Side note: in second year, I turned in a paper to an archaeology professor that didn’t have a title. He hadn’t specified that he’d wanted one so I just put my name and student number and the name of the class on it. He took marks off. I was incensed! From then on, I made up the most preposterous titles. (I studied math so I didn’t have to write many papers.) After I gave a doozy to a professor in the linguistics department, he told the entire class about a graduate student he’d once had. This guy had chosen a really freaking complicated project for his PhD thesis. While the university will usually cut you off (particle verb!) after five years, this student had begun his thesis before the university had started using a cut-off (weird version of same particle verb!) time. He was 5 years deep before he started writing. And then he ran into a complication. He defended his thesis 8 years later. The title of his thesis? “What I did on my summer vacation”. I just about fell out of my chair.
FYI – sorry for the crappy formatting. Don’t know how to fix it. Tried two different things to fix it and neither seems to work.
Much of the messed up pronoun variation is of a particular kind. It’s like countable mass nouns.
“Sugar” is a good example. It’s a mass noun like “furniture”. You can want less sugar and less furniture. “Idea” is a countable noun. You have fewer ideas – not less!!!! – and you can count them. You can have three ideas. You can’t have three furnitures.
You can take two sugars in your coffee. One sugar, two sugars, three sugars, four! I just counted them. But it’s a mass noun…
Because there is an unspoken “packet of” sugar and “packet” is a count noun.
Similarly, when you get an utterance like
You should take on this.
There is an unpoken “project” at the end.

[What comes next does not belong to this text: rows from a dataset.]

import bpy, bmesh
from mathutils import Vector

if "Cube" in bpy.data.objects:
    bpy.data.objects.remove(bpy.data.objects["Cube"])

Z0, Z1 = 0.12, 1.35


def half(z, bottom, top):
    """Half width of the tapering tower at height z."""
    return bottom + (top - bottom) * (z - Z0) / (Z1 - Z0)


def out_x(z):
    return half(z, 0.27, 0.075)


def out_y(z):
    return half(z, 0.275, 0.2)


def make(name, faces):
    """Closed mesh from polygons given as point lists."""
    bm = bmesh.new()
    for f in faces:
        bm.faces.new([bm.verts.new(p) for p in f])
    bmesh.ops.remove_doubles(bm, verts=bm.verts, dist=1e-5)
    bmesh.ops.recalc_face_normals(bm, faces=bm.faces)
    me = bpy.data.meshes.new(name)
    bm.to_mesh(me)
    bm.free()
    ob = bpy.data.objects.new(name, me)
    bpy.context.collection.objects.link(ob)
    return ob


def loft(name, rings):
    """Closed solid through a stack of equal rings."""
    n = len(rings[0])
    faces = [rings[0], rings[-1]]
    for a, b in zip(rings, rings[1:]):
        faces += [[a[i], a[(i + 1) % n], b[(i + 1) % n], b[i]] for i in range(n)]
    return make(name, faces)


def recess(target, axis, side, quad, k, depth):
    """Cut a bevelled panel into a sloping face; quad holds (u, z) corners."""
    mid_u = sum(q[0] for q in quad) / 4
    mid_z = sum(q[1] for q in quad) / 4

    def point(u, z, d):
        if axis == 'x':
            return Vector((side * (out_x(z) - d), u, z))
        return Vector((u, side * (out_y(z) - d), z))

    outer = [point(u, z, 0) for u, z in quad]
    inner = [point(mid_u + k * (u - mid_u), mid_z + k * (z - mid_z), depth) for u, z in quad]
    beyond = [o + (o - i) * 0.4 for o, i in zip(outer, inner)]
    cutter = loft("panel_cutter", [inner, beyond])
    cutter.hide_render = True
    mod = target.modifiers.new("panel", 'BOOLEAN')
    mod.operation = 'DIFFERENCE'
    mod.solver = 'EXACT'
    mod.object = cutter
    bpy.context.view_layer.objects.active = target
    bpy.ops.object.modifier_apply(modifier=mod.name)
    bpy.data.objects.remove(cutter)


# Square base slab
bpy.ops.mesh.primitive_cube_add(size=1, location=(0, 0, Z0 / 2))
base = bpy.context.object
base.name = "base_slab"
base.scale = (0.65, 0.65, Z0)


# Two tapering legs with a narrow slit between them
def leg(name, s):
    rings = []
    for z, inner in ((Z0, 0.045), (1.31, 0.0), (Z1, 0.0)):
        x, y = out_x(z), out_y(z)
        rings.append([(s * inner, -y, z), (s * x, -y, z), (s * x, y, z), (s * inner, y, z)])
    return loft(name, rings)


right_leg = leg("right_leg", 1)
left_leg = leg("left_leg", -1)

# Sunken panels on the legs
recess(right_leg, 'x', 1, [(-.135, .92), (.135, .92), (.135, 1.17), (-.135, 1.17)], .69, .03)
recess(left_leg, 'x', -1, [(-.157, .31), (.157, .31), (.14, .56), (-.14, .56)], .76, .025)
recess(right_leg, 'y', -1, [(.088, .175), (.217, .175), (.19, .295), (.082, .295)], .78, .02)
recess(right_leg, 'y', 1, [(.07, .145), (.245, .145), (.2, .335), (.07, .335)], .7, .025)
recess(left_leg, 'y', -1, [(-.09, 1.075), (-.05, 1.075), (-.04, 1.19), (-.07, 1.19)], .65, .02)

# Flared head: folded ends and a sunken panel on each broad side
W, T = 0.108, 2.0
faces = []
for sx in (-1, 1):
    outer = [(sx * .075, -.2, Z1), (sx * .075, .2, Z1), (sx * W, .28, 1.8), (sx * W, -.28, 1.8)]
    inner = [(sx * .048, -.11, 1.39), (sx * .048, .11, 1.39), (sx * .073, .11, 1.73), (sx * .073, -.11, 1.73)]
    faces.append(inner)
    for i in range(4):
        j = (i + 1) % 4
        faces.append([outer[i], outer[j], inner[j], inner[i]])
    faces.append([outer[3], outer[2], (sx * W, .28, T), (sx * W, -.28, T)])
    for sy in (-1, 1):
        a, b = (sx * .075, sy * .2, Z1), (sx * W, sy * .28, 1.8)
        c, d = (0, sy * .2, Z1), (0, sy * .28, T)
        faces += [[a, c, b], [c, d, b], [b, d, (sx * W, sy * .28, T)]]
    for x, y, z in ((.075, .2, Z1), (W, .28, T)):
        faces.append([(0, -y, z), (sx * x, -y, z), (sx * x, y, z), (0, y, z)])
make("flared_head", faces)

Now it is standard to speak of two sugars. Is it becoming okay to take on this? Will it soon be grammatical to bring in him?
Also, that A-ha song from the 80s always runs through my head when I look at examples like this. What did they think they were doing?